→ The task
Repeat the lines below exactly as written, please, from the line with "import bpy, bmesh, math" to the line with "low = [bm.verts.new((x, y, bottom))", both lines included, and no others.

[Opening Data to examine section]

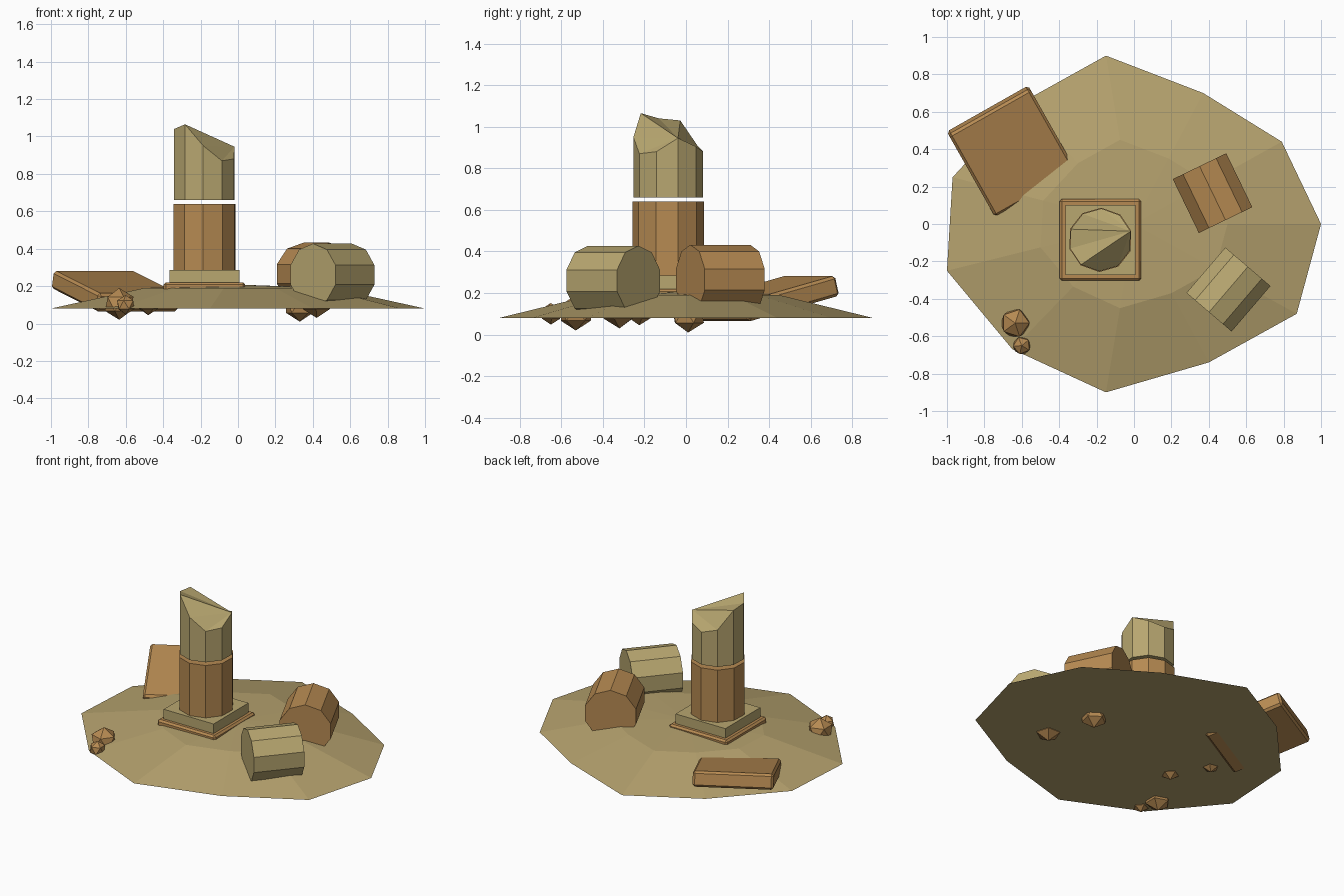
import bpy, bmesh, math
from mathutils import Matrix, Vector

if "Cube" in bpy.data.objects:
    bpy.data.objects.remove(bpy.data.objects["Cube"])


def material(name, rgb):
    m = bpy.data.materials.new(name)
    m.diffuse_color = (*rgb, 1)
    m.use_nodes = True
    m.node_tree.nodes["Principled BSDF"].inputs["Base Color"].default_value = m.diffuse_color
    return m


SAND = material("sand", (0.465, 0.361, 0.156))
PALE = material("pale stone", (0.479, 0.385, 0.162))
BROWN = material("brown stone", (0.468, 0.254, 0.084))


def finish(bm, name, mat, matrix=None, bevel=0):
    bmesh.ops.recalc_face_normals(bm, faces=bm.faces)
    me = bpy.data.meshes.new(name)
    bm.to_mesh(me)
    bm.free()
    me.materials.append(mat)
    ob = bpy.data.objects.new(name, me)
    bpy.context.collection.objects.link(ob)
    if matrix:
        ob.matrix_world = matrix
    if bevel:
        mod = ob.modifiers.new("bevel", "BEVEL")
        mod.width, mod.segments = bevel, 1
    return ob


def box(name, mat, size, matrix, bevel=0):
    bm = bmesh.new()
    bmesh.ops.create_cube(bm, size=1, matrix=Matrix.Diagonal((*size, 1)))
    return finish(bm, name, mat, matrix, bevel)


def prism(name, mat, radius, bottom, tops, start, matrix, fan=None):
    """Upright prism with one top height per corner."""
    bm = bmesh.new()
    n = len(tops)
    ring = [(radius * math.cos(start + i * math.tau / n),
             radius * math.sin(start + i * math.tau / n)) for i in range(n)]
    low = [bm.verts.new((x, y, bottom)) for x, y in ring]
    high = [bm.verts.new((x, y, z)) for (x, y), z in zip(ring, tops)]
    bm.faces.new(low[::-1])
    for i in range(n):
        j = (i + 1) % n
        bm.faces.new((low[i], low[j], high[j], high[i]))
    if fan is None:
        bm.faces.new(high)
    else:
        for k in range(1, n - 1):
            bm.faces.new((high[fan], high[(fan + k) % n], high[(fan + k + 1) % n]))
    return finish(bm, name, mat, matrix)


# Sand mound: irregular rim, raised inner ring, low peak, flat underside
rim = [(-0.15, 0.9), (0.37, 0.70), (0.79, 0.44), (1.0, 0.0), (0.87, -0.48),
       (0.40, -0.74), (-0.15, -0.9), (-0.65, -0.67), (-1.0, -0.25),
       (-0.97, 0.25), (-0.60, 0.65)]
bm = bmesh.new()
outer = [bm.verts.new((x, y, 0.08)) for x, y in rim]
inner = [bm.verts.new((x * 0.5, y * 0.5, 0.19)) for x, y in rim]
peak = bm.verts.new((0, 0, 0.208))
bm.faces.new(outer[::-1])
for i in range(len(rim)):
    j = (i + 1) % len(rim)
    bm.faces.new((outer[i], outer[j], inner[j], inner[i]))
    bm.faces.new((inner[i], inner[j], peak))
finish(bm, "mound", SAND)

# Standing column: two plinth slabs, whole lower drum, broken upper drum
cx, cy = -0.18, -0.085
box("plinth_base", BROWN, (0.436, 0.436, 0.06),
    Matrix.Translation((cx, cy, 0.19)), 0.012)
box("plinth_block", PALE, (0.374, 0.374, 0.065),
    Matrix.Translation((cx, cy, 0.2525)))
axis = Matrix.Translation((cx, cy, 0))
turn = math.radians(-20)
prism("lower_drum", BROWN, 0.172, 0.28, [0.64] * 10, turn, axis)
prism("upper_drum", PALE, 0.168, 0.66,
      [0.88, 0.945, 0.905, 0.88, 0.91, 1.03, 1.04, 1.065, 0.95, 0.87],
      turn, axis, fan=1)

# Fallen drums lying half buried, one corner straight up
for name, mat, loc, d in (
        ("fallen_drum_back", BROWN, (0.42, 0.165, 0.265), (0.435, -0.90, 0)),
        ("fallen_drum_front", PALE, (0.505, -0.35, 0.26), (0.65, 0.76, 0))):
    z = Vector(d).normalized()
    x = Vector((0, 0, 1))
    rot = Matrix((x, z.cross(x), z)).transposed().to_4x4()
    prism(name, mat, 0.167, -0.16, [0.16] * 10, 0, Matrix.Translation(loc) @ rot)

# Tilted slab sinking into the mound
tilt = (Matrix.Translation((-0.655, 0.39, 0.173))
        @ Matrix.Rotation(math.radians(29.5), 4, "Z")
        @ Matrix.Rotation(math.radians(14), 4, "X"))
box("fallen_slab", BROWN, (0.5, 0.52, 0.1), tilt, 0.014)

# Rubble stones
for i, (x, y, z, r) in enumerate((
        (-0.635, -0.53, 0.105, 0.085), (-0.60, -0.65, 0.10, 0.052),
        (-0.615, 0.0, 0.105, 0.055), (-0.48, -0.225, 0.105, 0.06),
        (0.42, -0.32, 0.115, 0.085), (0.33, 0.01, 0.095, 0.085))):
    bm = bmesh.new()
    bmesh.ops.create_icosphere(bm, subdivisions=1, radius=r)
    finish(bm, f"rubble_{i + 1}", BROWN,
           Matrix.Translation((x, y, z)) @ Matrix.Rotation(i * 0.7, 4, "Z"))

[Closing Data to examine section]
[Opening Data to examine section]

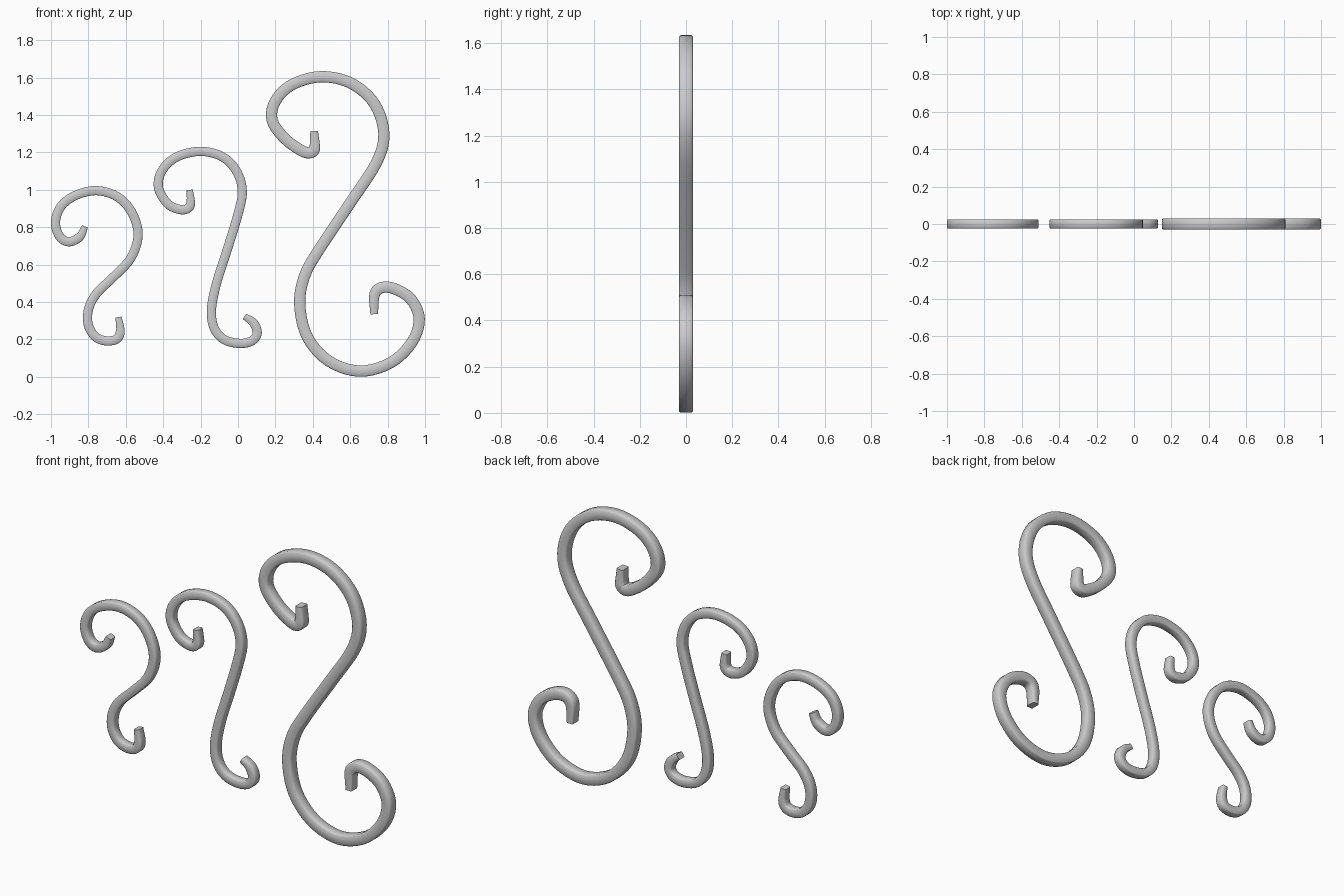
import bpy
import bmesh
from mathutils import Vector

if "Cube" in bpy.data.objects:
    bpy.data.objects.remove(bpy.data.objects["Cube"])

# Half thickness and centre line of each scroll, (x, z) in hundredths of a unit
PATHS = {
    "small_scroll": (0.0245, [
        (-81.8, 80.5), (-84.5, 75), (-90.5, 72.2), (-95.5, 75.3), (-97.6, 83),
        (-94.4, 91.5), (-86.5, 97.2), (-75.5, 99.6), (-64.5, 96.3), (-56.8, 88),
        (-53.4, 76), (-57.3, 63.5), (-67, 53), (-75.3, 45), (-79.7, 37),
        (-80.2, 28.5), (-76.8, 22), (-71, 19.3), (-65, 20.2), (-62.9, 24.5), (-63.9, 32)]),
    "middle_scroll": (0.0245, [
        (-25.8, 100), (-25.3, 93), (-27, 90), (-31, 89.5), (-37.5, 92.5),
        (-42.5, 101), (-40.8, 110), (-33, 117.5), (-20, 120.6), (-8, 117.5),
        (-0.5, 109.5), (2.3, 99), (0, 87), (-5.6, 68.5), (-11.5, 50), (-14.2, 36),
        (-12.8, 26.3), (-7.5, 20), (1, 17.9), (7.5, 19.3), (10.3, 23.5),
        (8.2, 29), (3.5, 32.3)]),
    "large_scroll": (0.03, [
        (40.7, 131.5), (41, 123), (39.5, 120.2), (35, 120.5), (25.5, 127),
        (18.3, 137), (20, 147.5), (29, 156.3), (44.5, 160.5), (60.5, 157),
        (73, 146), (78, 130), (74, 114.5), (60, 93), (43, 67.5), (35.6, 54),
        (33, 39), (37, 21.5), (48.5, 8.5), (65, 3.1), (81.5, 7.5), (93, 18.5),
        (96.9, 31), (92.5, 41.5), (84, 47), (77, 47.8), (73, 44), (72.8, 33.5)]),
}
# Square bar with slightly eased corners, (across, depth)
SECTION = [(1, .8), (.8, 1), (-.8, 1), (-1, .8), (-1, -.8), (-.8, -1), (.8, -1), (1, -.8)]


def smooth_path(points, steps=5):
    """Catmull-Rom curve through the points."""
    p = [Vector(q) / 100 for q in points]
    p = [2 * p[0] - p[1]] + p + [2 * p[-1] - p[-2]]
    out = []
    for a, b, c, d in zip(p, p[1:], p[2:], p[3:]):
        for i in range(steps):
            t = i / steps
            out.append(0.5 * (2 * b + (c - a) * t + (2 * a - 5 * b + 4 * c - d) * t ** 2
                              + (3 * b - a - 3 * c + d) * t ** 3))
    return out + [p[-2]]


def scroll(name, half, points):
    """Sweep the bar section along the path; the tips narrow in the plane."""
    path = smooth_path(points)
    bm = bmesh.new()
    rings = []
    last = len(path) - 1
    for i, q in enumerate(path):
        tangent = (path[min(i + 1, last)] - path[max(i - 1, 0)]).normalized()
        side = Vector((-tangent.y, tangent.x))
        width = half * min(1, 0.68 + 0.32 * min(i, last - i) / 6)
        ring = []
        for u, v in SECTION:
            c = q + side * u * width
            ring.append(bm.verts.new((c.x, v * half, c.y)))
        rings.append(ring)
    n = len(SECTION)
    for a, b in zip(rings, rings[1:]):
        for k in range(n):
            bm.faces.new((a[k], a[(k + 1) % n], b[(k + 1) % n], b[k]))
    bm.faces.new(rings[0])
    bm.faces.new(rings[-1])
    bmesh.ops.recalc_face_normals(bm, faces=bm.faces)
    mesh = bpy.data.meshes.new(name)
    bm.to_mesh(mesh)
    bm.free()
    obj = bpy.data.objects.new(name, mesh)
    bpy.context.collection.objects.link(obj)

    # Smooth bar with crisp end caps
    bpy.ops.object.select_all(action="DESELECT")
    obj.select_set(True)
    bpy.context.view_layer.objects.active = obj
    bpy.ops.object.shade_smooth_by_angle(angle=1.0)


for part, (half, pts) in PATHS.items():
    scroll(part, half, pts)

[Closing Data to examine section]

→ Expected answer
import bpy, bmesh, math
from mathutils import Matrix, Vector

if "Cube" in bpy.data.objects:
    bpy.data.objects.remove(bpy.data.objects["Cube"])


def material(name, rgb):
    m = bpy.data.materials.new(name)
    m.diffuse_color = (*rgb, 1)
    m.use_nodes = True
    m.node_tree.nodes["Principled BSDF"].inputs["Base Color"].default_value = m.diffuse_color
    return m


SAND = material("sand", (0.465, 0.361, 0.156))
PALE = material("pale stone", (0.479, 0.385, 0.162))
BROWN = material("brown stone", (0.468, 0.254, 0.084))


def finish(bm, name, mat, matrix=None, bevel=0):
    bmesh.ops.recalc_face_normals(bm, faces=bm.faces)
    me = bpy.data.meshes.new(name)
    bm.to_mesh(me)
    bm.free()
    me.materials.append(mat)
    ob = bpy.data.objects.new(name, me)
    bpy.context.collection.objects.link(ob)
    if matrix:
        ob.matrix_world = matrix
    if bevel:
        mod = ob.modifiers.new("bevel", "BEVEL")
        mod.width, mod.segments = bevel, 1
    return ob


def box(name, mat, size, matrix, bevel=0):
    bm = bmesh.new()
    bmesh.ops.create_cube(bm, size=1, matrix=Matrix.Diagonal((*size, 1)))
    return finish(bm, name, mat, matrix, bevel)


def prism(name, mat, radius, bottom, tops, start, matrix, fan=None):
    """Upright prism with one top height per corner."""
    bm = bmesh.new()
    n = len(tops)
    ring = [(radius * math.cos(start + i * math.tau / n),
             radius * math.sin(start + i * math.tau / n)) for i in range(n)]
    low = [bm.verts.new((x, y, bottom)) for x, y in ring]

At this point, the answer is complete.